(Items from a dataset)
+---+

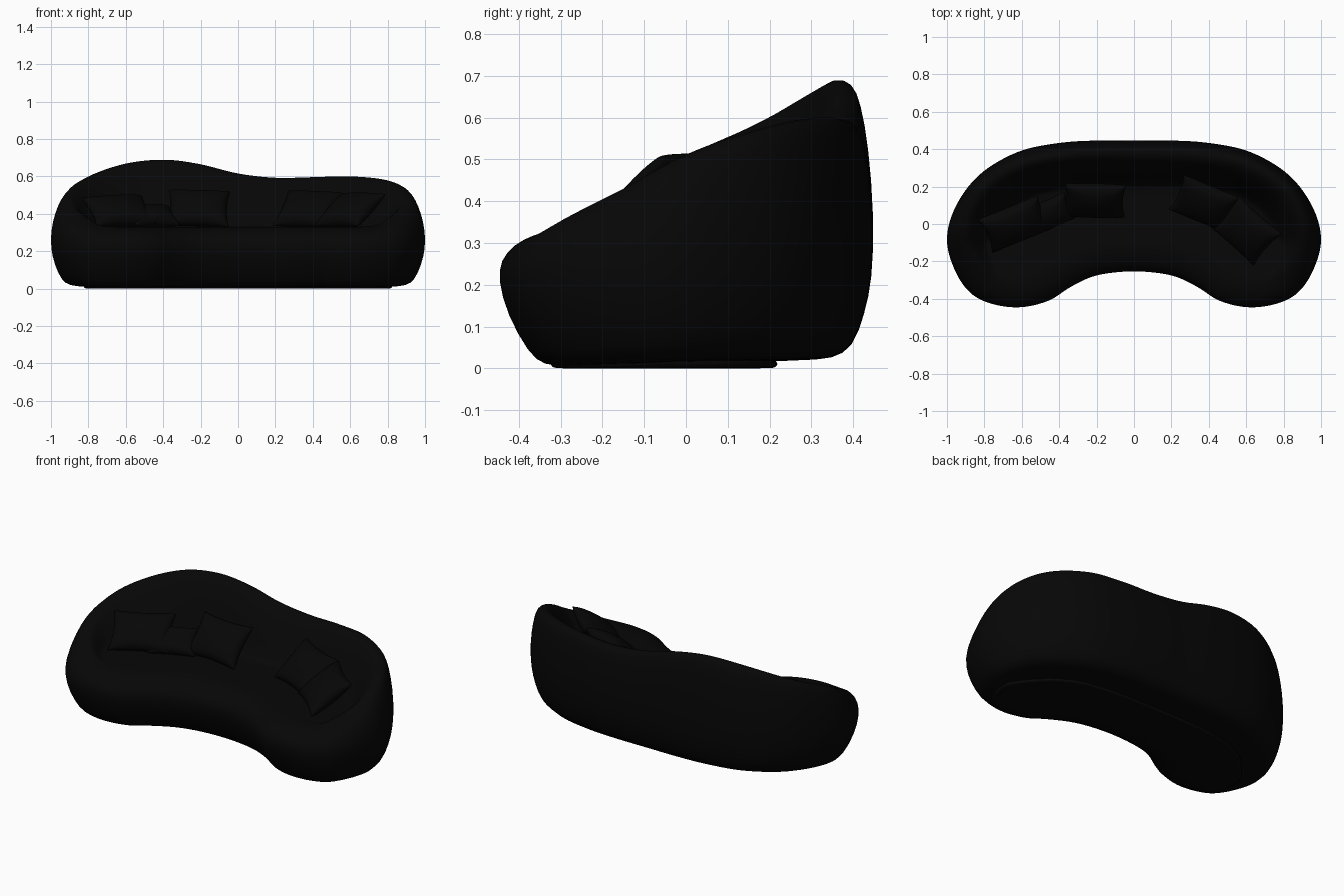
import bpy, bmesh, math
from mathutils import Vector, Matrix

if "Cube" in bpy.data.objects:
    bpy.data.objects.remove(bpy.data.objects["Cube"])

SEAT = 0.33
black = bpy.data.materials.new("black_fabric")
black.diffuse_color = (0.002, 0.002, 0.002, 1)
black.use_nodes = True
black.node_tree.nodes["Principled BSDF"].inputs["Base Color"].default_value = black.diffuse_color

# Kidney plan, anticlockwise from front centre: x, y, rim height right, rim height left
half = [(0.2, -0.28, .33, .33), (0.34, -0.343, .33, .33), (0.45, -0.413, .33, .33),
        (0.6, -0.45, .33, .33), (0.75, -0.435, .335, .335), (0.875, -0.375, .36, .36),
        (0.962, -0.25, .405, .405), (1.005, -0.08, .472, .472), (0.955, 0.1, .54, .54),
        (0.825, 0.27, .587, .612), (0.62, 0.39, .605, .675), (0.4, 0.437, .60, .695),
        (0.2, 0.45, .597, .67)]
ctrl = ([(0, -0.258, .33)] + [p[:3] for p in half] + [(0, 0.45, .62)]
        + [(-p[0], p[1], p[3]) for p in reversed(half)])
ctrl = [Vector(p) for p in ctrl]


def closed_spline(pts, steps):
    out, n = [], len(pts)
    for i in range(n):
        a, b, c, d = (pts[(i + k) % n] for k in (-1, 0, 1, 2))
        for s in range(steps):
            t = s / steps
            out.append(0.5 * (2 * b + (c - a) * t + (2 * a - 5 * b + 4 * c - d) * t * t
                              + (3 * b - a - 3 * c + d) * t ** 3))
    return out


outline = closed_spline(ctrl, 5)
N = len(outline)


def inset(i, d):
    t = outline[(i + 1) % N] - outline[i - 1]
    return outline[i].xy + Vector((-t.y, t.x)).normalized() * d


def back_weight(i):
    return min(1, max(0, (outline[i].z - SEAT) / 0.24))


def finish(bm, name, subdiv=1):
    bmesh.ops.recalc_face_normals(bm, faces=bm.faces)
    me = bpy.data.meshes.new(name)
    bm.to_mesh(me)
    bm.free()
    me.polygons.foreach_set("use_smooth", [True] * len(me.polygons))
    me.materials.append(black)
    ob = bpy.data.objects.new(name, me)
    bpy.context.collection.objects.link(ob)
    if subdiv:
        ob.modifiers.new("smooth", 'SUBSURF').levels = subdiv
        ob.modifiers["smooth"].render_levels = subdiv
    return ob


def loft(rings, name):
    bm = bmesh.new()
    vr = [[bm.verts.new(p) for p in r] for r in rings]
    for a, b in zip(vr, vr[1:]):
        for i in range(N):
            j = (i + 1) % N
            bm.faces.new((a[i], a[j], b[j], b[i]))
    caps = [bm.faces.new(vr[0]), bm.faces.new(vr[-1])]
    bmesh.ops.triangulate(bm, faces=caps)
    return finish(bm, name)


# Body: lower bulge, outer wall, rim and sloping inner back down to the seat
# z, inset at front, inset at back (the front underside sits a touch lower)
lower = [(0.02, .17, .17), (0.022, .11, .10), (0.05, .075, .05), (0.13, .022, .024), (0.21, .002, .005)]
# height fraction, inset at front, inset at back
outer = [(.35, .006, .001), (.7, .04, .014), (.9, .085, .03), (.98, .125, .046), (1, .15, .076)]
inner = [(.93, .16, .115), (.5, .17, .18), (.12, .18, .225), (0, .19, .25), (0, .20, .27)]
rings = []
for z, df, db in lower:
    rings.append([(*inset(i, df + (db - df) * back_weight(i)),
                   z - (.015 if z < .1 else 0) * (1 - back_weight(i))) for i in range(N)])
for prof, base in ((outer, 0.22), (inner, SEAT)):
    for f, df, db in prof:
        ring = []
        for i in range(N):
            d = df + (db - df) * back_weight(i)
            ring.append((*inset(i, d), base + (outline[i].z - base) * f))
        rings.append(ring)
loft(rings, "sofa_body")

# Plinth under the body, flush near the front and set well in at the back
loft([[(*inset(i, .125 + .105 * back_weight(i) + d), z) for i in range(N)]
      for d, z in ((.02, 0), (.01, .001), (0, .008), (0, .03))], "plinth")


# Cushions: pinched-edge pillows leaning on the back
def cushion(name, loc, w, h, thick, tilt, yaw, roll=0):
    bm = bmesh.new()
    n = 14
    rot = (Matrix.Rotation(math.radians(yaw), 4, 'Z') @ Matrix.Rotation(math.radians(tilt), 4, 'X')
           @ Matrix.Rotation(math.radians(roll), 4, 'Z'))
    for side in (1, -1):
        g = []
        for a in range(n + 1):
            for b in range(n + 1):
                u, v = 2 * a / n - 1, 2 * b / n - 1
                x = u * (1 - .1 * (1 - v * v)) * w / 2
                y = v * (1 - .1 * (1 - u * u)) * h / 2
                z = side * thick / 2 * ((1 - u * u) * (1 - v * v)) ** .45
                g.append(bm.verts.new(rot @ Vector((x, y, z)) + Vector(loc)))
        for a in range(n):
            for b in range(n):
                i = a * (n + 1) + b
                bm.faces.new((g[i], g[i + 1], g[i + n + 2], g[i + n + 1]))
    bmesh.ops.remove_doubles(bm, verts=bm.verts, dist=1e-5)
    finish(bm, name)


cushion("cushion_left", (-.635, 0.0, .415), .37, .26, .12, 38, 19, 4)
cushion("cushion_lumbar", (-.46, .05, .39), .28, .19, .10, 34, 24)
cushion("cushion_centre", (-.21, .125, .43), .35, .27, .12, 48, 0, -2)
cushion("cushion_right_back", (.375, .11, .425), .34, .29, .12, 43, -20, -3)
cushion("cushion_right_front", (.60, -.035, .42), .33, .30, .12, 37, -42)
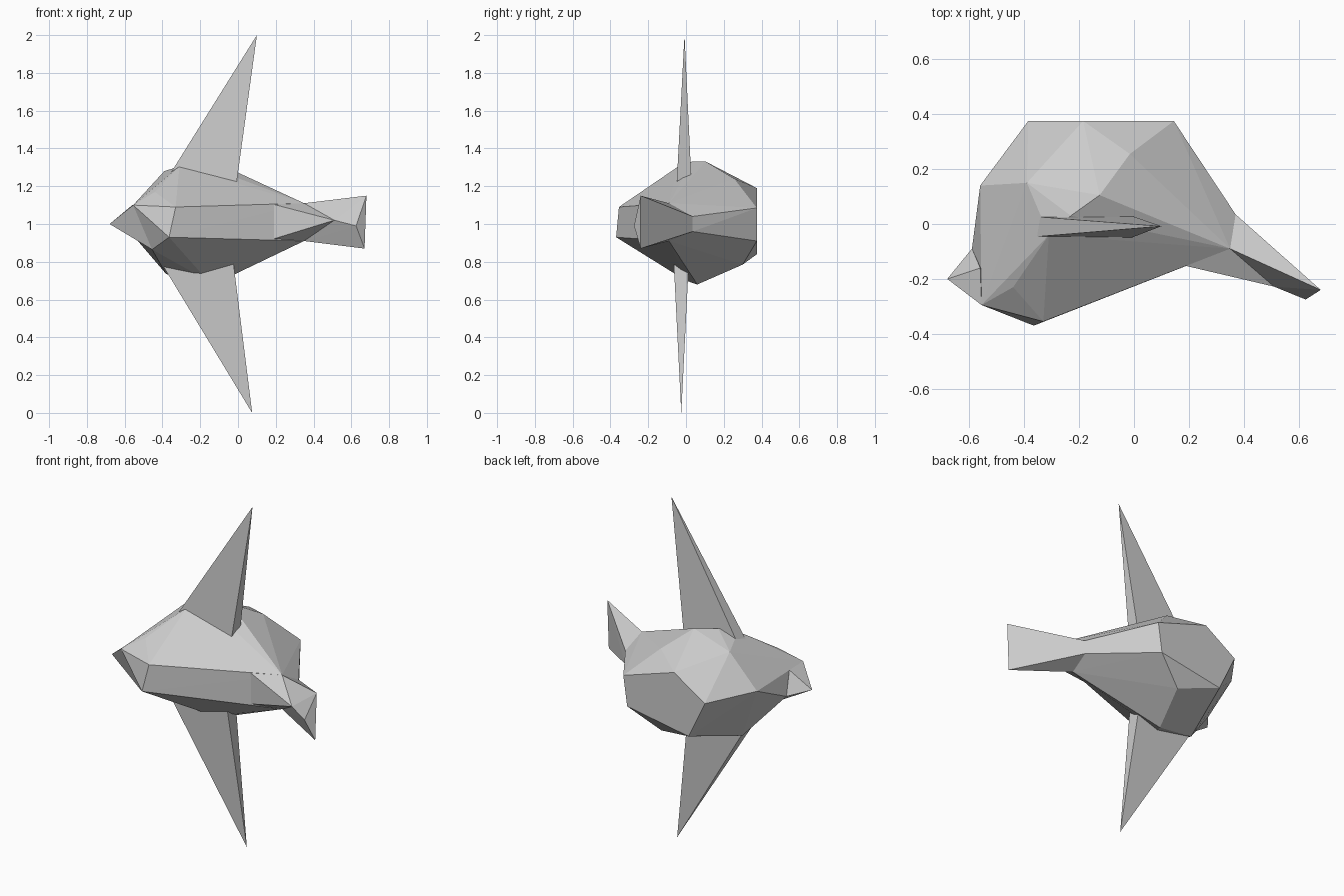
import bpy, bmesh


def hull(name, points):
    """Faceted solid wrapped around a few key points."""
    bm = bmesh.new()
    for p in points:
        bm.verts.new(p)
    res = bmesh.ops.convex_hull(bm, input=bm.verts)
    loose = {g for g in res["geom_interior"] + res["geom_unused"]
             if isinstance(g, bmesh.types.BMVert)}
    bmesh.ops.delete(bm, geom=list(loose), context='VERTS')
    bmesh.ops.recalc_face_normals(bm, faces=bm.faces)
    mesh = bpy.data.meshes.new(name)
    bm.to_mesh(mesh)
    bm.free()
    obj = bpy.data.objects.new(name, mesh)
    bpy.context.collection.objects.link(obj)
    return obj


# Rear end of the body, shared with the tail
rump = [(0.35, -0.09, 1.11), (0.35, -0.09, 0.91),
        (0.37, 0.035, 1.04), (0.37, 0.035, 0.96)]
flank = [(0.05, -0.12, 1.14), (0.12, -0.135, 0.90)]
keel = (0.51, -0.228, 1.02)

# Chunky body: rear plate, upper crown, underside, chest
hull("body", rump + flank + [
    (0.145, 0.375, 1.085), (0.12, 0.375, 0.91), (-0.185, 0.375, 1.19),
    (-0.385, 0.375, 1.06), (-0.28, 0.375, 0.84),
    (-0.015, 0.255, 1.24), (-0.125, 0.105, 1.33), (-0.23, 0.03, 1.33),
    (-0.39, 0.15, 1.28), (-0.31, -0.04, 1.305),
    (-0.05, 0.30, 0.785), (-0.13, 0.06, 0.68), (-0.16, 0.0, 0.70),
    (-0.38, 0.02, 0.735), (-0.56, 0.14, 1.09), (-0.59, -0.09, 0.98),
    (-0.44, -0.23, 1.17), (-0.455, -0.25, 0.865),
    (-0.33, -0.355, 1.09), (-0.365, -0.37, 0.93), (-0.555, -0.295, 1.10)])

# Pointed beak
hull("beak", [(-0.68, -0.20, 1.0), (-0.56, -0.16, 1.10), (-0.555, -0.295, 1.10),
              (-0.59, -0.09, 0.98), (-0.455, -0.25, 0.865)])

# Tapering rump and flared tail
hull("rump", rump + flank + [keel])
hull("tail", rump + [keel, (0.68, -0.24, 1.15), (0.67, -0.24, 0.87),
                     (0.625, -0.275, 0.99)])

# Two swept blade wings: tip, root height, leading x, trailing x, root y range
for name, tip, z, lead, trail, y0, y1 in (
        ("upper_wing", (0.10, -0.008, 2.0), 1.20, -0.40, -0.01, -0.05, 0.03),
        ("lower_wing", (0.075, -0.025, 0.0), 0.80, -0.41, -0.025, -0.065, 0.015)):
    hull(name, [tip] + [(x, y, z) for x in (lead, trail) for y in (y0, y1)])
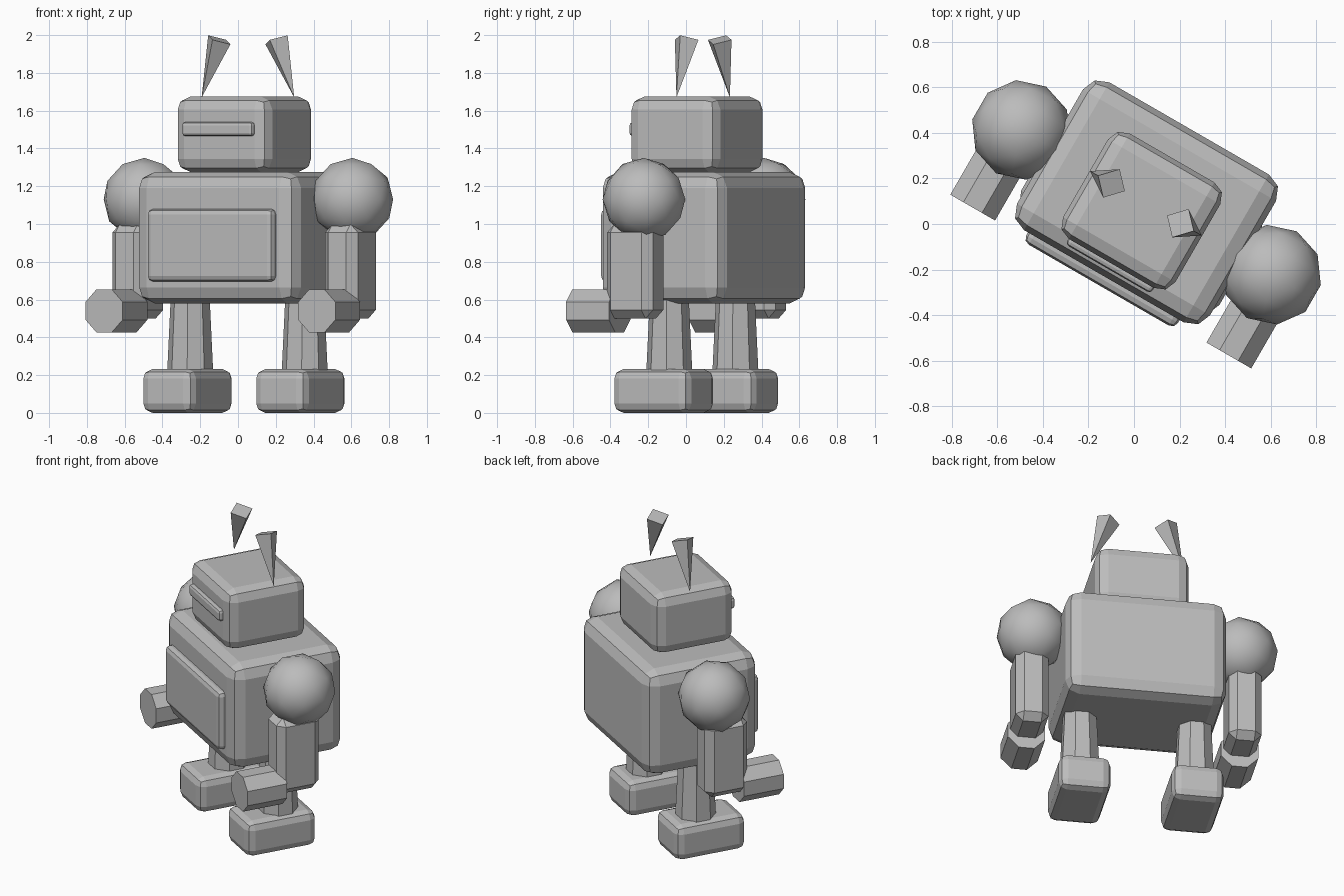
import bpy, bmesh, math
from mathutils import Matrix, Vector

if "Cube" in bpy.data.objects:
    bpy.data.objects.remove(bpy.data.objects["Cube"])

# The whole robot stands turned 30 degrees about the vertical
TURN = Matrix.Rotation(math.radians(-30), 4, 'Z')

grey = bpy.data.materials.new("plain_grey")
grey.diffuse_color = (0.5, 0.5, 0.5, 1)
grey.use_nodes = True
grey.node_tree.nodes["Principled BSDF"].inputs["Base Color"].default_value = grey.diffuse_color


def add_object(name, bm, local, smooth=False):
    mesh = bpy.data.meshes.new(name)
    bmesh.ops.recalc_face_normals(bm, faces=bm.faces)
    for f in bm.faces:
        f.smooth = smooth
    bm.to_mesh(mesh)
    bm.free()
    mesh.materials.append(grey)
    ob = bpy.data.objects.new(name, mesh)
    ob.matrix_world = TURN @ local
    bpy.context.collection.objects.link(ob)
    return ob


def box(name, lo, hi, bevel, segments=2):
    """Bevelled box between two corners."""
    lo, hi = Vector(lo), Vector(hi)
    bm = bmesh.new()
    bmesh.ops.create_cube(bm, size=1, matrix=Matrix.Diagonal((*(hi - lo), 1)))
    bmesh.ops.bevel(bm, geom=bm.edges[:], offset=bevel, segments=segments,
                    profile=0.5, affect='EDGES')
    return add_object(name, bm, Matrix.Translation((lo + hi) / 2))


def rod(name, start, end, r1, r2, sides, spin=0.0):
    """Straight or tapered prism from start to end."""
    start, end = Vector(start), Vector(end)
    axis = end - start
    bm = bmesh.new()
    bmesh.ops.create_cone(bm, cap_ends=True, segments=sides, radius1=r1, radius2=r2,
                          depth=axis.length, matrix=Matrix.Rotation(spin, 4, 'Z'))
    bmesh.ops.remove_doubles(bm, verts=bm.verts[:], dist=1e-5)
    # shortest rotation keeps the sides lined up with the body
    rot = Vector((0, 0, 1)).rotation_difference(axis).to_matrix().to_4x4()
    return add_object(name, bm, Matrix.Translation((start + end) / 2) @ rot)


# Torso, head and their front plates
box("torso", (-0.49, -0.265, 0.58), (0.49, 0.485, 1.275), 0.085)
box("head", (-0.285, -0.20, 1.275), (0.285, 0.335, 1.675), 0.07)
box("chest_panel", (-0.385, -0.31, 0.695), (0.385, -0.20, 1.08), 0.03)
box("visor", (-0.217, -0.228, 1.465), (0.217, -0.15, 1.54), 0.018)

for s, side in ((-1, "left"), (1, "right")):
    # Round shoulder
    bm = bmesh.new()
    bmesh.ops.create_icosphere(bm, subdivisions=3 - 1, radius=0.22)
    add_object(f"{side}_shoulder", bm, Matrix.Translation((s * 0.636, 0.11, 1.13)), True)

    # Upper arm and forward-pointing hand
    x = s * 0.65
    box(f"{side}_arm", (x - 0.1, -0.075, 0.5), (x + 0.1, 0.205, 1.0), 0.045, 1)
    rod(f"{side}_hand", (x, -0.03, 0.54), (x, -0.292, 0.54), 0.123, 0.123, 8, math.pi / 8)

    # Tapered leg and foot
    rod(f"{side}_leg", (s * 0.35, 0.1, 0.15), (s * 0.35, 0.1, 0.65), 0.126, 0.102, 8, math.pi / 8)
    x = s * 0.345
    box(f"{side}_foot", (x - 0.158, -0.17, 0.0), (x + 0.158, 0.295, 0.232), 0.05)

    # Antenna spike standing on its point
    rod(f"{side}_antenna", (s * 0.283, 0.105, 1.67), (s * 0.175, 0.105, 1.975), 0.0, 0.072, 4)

+---+

§ AIM OF THE EXERCISE
Filter the entries above and return only the lines holding "faces".

§ SOLUTION FOR THIS PROBLEM
    bmesh.ops.recalc_face_normals(bm, faces=bm.faces)
            bm.faces.new((a[i], a[j], b[j], b[i]))
    caps = [bm.faces.new(vr[0]), bm.faces.new(vr[-1])]
    bmesh.ops.triangulate(bm, faces=caps)
                bm.faces.new((g[i], g[i + 1], g[i + n + 2], g[i + n + 1]))
    bmesh.ops.recalc_face_normals(bm, faces=bm.faces)
    bmesh.ops.recalc_face_normals(bm, faces=bm.faces)
    for f in bm.faces:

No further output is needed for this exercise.